Interventions to Address Food Insecurity to Improve Patient Treatment Completion

By Teresa Hagan Thomas, PhD, RN - Last Updated: August 11, 2022

Increasingly, clinicians and healthcare systems are recognizing how the patients’ social situation impacts their ability to fully focus on their cancer treatment and recovery. Addressing these conditions – frequently called “social determinants of health” – is becoming an increasing focus of cancer clinics and researchers. One key social determinant of health is food insecurity, or patients’ access to nutritious foods. If patients do not have easy, reliable ways of finding healthy foods and can afford to pay for those foods, they are physically limited in their response to treatment and, overall, well-being – experiencing more delays in their treatment, non-adherence to treatment, or change their treatment. Now, researchers are trying to find effective ways to support patients experiencing food insecurity.

A recently published article in the Journal of Clinical Oncology reported the results of a clinical trial to address food insecurity in patients with cancer. Led by Francesca Gany, MD, MS at the Immigrant Health and Cancer Disparities Service at Memorial Sloan Kettering Cancer Center, this team analyzed the impact of three different food insecurity programs at improving patients’ health and well-being.

Patients were randomly put into one of three treatment groups which received the following intervention for 6 months:

  1. Pantry only: Weekly food pantry bags filled with nutrient dense foods (estimated to cost $35/bag).
  2. Voucher plus pantry: Weekly food pantry bags plus a $230 debit card (amount selected based on Supplemental Nutrition Assistance Program benefits) to be used for food and transportation to get food (estimated weekly cost: $102).
  3. Delivery plus pantry: Weekly food pantry bags plus weekly grocery delivery of five lunches and five dinners for one person (estimated weekly cost: $95).

The cancer center has a food pantry located inside their cancer clinics, and patients can go there once per week based on self-reported need. Food selections for the pantry and delivery were purposefully selected based on patient food preferences and input from a nutritionist to meet the needs of patients with cancer.

In the trial, 117 patients were included. To be eligible, they had to be close to starting chemotherapy or radiation therapy, already enrolled in the cancer center’s service for underserved patients, and meet the criteria for food insecurity. Treatment completion at six months was the primary outcome, along with appointment attendance (both extracted from patients’ medical records), food security status (measured with the USDA Household Food Security Survey Module), depression symptoms (measured with the PHQ-9), and quality of life (measured with the FACT-G).

In total, about half of the patients were Black, 38% were Hispanic, and only 26% were from the US. Seventy percent were employed at enrollment, and 86% had health insurance.

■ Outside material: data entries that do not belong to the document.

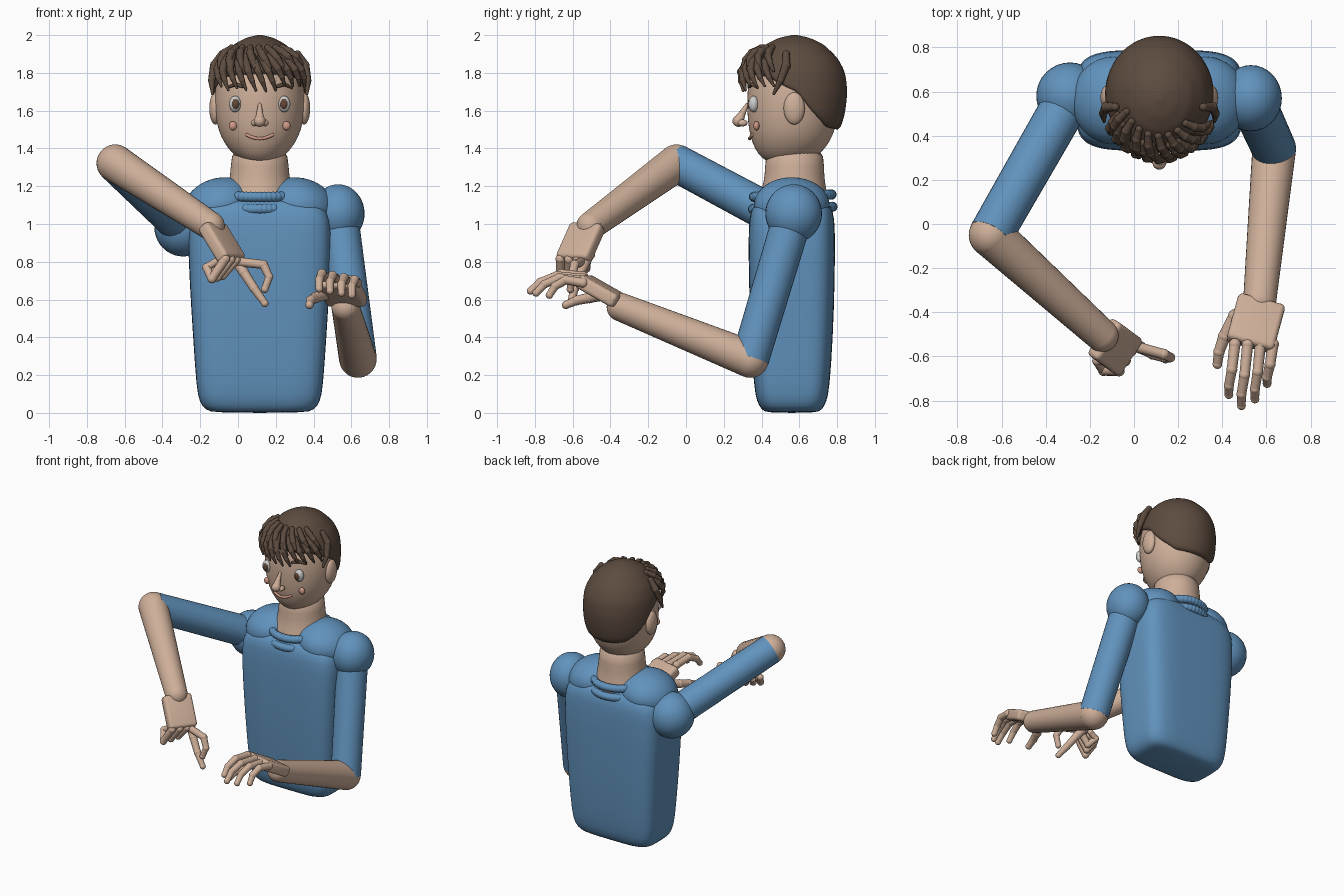
import bpy, bmesh, math, random
from mathutils import Vector, Matrix

if "Cube" in bpy.data.objects:
    bpy.data.objects.remove(bpy.data.objects["Cube"])

random.seed(4)
CX, CY = 0.115, 0.56


def material(name, rgb):
    m = bpy.data.materials.new(name)
    m.diffuse_color = (*rgb, 1)
    m.use_nodes = True
    m.node_tree.nodes["Principled BSDF"].inputs["Base Color"].default_value = m.diffuse_color
    return m


SKIN = material("skin", (0.62, 0.43, 0.32))
SHIRT = material("shirt_blue", (0.12, 0.29, 0.51))
HAIR = material("hair_brown", (0.11, 0.072, 0.05))
WHITE = material("eye_white", (0.6, 0.6, 0.6))
IRIS = material("iris_brown", (0.12, 0.06, 0.035))
PINK = material("cheek_pink", (0.62, 0.32, 0.24))


def finish(name, bm, mat, angle=50):
    bmesh.ops.recalc_face_normals(bm, faces=bm.faces)
    me = bpy.data.meshes.new(name)
    bm.to_mesh(me)
    bm.free()
    ob = bpy.data.objects.new(name, me)
    bpy.context.collection.objects.link(ob)
    me.materials.append(mat)
    bpy.ops.object.select_all(action='DESELECT')
    ob.select_set(True)
    bpy.context.view_layer.objects.active = ob
    bpy.ops.object.shade_smooth_by_angle(angle=math.radians(angle))
    return ob


def ball(name, loc, rad, mat, tilt=0):
    bm = bmesh.new()
    m = Matrix.Translation(loc) @ Matrix.Rotation(tilt, 4, 'Y') @ Matrix.Diagonal((*rad, 1))
    bmesh.ops.create_uvsphere(bm, u_segments=32, v_segments=20, radius=1, matrix=m)
    return finish(name, bm, mat)


def chain(name, pts, radii, mat, seg=16, balls=True):
    """Tapered segments with a round joint at every point."""
    bm = bmesh.new()
    pts = [Vector(p) for p in pts]
    if balls:
        for p, r in zip(pts, radii):
            bmesh.ops.create_uvsphere(bm, u_segments=seg, v_segments=seg // 2 + 2, radius=r,
                                      matrix=Matrix.Translation(p))
    for a, b, ra, rb in zip(pts, pts[1:], radii, radii[1:]):
        k = 0.93 if balls and seg < 20 else 1.0
        rot = (b - a).to_track_quat('Z', 'Y').to_matrix().to_4x4()
        bmesh.ops.create_cone(bm, cap_ends=True, segments=seg, radius1=ra * k, radius2=rb * k,
                              depth=(b - a).length, matrix=Matrix.Translation((a + b) / 2) @ rot)
    return finish(name, bm, mat)


def interp(x, table):
    for p, q in zip(table, table[1:]):
        if x <= q[0]:
            t = max(0, (x - p[0]) / (q[0] - p[0]))
            return [u + (v - u) * t for u, v in zip(p[1:], q[1:])]
    return list(table[-1][1:])


def ring_point(sec, z, a, n=2.0):
    """Point on a superellipse section (half width, front y, back y)."""
    hx, yf, yb = sec
    c, s = math.cos(a), math.sin(a)
    f = lambda v: math.copysign(abs(v) ** (2 / n), v)
    return Vector((CX + hx * f(c), (yf + yb) / 2 + (yb - yf) / 2 * f(s), z))


def skin_rings(name, rings, mat, subsurf=1):
    bm = bmesh.new()
    rows = [[bm.verts.new(p) for p in r] for r in rings]
    n = len(rows[0])
    for a, b in zip(rows, rows[1:]):
        for i in range(n):
            bm.faces.new((a[i], a[(i + 1) % n], b[(i + 1) % n], b[i]))
    bm.faces.new(rows[0])
    bm.faces.new(rows[-1])
    ob = finish(name, bm, mat)
    if subsurf:
        ob.modifiers.new("smooth", 'SUBSURF').levels = subsurf
        ob.modifiers["smooth"].render_levels = subsurf
    return ob


def loft(name, table, mat, n=2.0, count=40):
    ang = [2 * math.pi * i / count for i in range(count)]
    return skin_rings(name, [[ring_point(r[1:], r[0], a, n) for a in ang] for r in table], mat)


def palm(name, loc, d, w, size):
    """Bevelled block: size is width, length, thickness."""
    d, w = Vector(d).normalized(), Vector(w).normalized()
    w = (w - d * w.dot(d)).normalized()
    m = Matrix((w, d, w.cross(d))).transposed().to_4x4()
    bm = bmesh.new()
    bmesh.ops.create_cube(bm, size=1, matrix=Matrix.Translation(loc) @ m @ Matrix.Diagonal((*size, 1)))
    bmesh.ops.bevel(bm, geom=bm.edges[:], offset=0.022, segments=4, profile=0.5, affect='EDGES')
    return finish(name, bm, SKIN)


# Torso, yoke, neck and collar
loft("torso", [(0.0, .24, .43, .69), (.015, .29, .40, .72), (.06, .32, .375, .745), (.13, .335, .36, .76),
               (.4, .353, .343, .778), (.7, .372, .332, .788), (.98, .383, .33, .79), (1.07, .365, .34, .78),
               (1.12, .31, .37, .75), (1.14, .22, .42, .7)], SHIRT, 4.5, 48)
for s, side in ((-1, "right"), (1, "left")):
    ball(side + "_yoke", (CX + s * .205, CY, 1.1), (.195, .2, .145), SHIRT, s * .2)
loft("neck", [(1.05, .21, .36, .77), (1.15, .185, .39, .75), (1.22, .162, .412, .735),
              (1.3, .152, .42, .73), (1.42, .15, .42, .73)], SKIN)
for i, (z, r) in enumerate(((1.15, .185), (1.085, .19))):
    pts = [(CX + r * math.cos(a), .565 + (r + .02) * math.sin(a), z + .006 * math.sin(a))
           for a in [2 * math.pi * k / 48 for k in range(49)]]
    chain(f"collar_ring_{i + 1}", pts, [.027] * 49, SHIRT, 12)

# Head and ears
loft("head", [(1.318, .05, .46, .6), (1.335, .095, .42, .66), (1.37, .143, .38, .71), (1.43, .19, .35, .76),
              (1.5, .222, .331, .79), (1.6, .24, .323, .81), (1.7, .24, .323, .82), (1.8, .224, .34, .81),
              (1.88, .18, .38, .76), (1.94, .1, .46, .68)], SKIN)
for s, side in ((-1, "right"), (1, "left")):
    ball(side + "_ear", (CX + s * .235, .573, 1.612), (.032, .056, .085), SKIN)
    ball(side + "_eye", (CX + s * .13, .358, 1.635), (.032, .028, .043), WHITE)
    ball(side + "_iris", (CX + s * .128, .338, 1.635), (.02, .013, .027), IRIS)
    ball(side + "_cheek", (CX + s * .142, .373, 1.52), (.021, .016, .024), PINK)
    ball(side + "_nostril", (CX + s * .029, .3, 1.535), (.018, .026, .018), SKIN)
    chain(side + "_eyebrow", [(CX + s * .09, .335, 1.728), (CX + s * .13, .352, 1.74), (CX + s * .17, .378, 1.722)],
          [.009, .012, .007], HAIR, 10)
chain("nose", [(CX, .322, 1.63), (CX, .30, 1.59), (CX, .277, 1.545)], [.01, .018, .031], SKIN)
chain("mouth", [(CX + t * .068, .337 + .014 * t * t, 1.452 + .02 * t * t) for t in [k / 5 - 1 for k in range(11)]],
      [.009] * 11, PINK, 10)

# Hair cap: rings run from an uneven hairline up to the crown
CAP = [(1.46, .18, .4, .785), (1.52, .222, .36, .825), (1.6, .243, .335, .845), (1.7, .248, .318, .855),
       (1.8, .24, .318, .845), (1.88, .205, .35, .803), (1.95, .14, .42, .73), (1.985, .075, .49, .66),
       (2.0, .015, .56, .59)]
LINE = [(-1, 1.8), (-.6, 1.78), (-.25, 1.72), (0, 1.69), (.3, 1.58), (.7, 1.485), (1, 1.47)]


def cap_point(a, z, push=0.0):
    p = ring_point(interp(z, CAP), z, a)
    return p + (p - Vector((CX, .585, 1.68))).normalized() * push


angles = [2 * math.pi * i / 56 for i in range(56)]
rings = []
for k in range(19):
    t = math.sin(k / 18 * math.pi / 2)
    ring = []
    for a in angles:
        low = interp(math.sin(a), LINE)[0]
        ring.append(cap_point(a, low + (2.0 - low) * t))
    rings.append(ring)
skin_rings("hair_cap", rings, HAIR)

# Fringe strands sweep down and to the viewer's right
for row, (top, low, count) in enumerate(((1.93, 1.79, 8), (1.885, 1.715, 11))):
    for i in range(count):
        a0 = math.radians(-158 + 116 * i / (count - 1))
        tip = low + random.uniform(-.015, .02)
        pts = [cap_point(a0 + .3 * t, top + (tip - top) * t, .004 + .026 * math.sin(2.6 * t))
               for t in (0, .25, .5, .75, 1)]
        chain(f"fringe_strand_{row + 1}_{i + 1}", pts, [.018, .022, .021, .016, .007], HAIR, 10)
for s, side in ((-1, "right"), (1, "left")):
    chain(side + "_side_lock", [(CX + s * .2, .53, 1.9), (CX + s * .24, .53, 1.84),
                                (CX + s * .255, .5, 1.76), (CX + s * .25, .465, 1.69)],
          [.02, .025, .02, .008], HAIR, 10)

# Arms: shoulder, elbow, wrist
ARMS = {"left": ((.53, .57, 1.055), (.14, .15, .155), (.635, .34, .285), (.57, -.345, .56)),
        "right": ((-.29, .58, .985), (.153, .152, .157), (-.65, -.05, 1.322), (-.145, -.505, .99))}
for side, (sh, rad, el, wr) in ARMS.items():
    ball(side + "_shoulder", sh, rad, SHIRT)
    chain(side + "_upper_arm", [sh, el], [.105, .1], SHIRT, 32, False)
    chain(side + "_forearm", [el, wr], [.099, .075], SKIN, 32)

# Left hand, held flat with the fingers forward
palm("left_palm", (.552, -.45, .645), (-.06, -.22, .125), (.98, 0, -.14), (.22, .24, .075))
for i, (x0, x1, tip) in enumerate(((.457, .43, -.785), (.515, .487, -.835), (.573, .548, -.805), (.63, .603, -.735))):
    z, y0 = .722 - .011 * i, -.545
    g = tip - y0
    chain(f"left_finger_{i + 1}", [(x0, y0, z), (x0 + (x1 - x0) * .5, y0 + g * .48, z + .015),
                                   (x1, y0 + g * .78, z - .018), (x1, tip + .012, z - .065)],
          [.027, .025, .023, .02], SKIN)
chain("left_thumb", [(.46, -.42, .63), (.41, -.51, .61), (.385, -.58, .595), (.378, -.635, .572)],
      [.035, .03, .026, .022], SKIN)

# Right hand, hanging down with two fingers reaching out and the rest curled
palm("right_palm", (-.085, -.558, .9), (.115, -.085, -.19), (.53, .85, 0), (.2, .23, .075))
for i in range(3):
    b = Vector((-.068, -.665, .815)) + Vector((.028, .046, -.003)) * i
    chain(f"right_curled_finger_{i + 1}",
          [b, b + Vector((-.07, .0, -.105 + .012 * i)), b + Vector((-.1, .045, -.045)), b + Vector((-.05, .05, -.015))],
          [.026, .024, .022, .02], SKIN)
chain("right_index_finger", [(.005, -.555, .8), (.135, -.59, .785), (.165, -.605, .72), (.142, -.612, .655)],
      [.026, .025, .022, .02], SKIN)
chain("right_thumb", [(-.035, -.515, .84), (.03, -.56, .745), (.085, -.59, .66), (.142, -.61, .58)],
      [.034, .028, .025, .02], SKIN)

At the end of the study, 85% of patients completed treatment. The treatment group who received the voucher plus the pantry had the highest rate of treatment completion (95%) followed by delivery plus pantry (83%) and pantry only (78%). These differences in treatment completion rates were statistically significant. The three groups had about 62% treatment attendance; this did not differ between groups. About half (47%) of patients had become food secure at the end of six months, especially the groups receiving delivery plus pantry and pantry only.

Across all groups, patients’ depression symptoms and quality of life improved at six months. These improvements were statistically significant in the groups receiving delivery plus pantry and pantry only.

The researchers conclude that the voucher plus pantry arm had the greatest impact on treatment completion, which could be attributed to the additional visits patients had to make to receive the voucher, and the agency they had in selecting how to use the voucher. With the basic need of food security improved, this could reduce patients’ concerns about providing for their family and therefore, improve depression and quality of life.

Interventions to improve patients’ social determinants of health can have broad-reaching impacts. Not only does a food intervention assist with patients’ nutritional status, but helped them attend appointments, complete treatment, and improve their well-being. While such programs are not widely available since not all cancer clinics have embedded food pantries or resources to provide assistance, this is an opportunity for local collaborations and policy solutions.

While this was a small-scale study at one institution, providing evidence-based clinical trials that demonstrate the efficacy of such interventions could help pave the way for clinicians, policymakers, and healthcare systems as a way of improving cancer inequities and improving outcomes for underserved patients with cancer.

Post Tags:Health Equity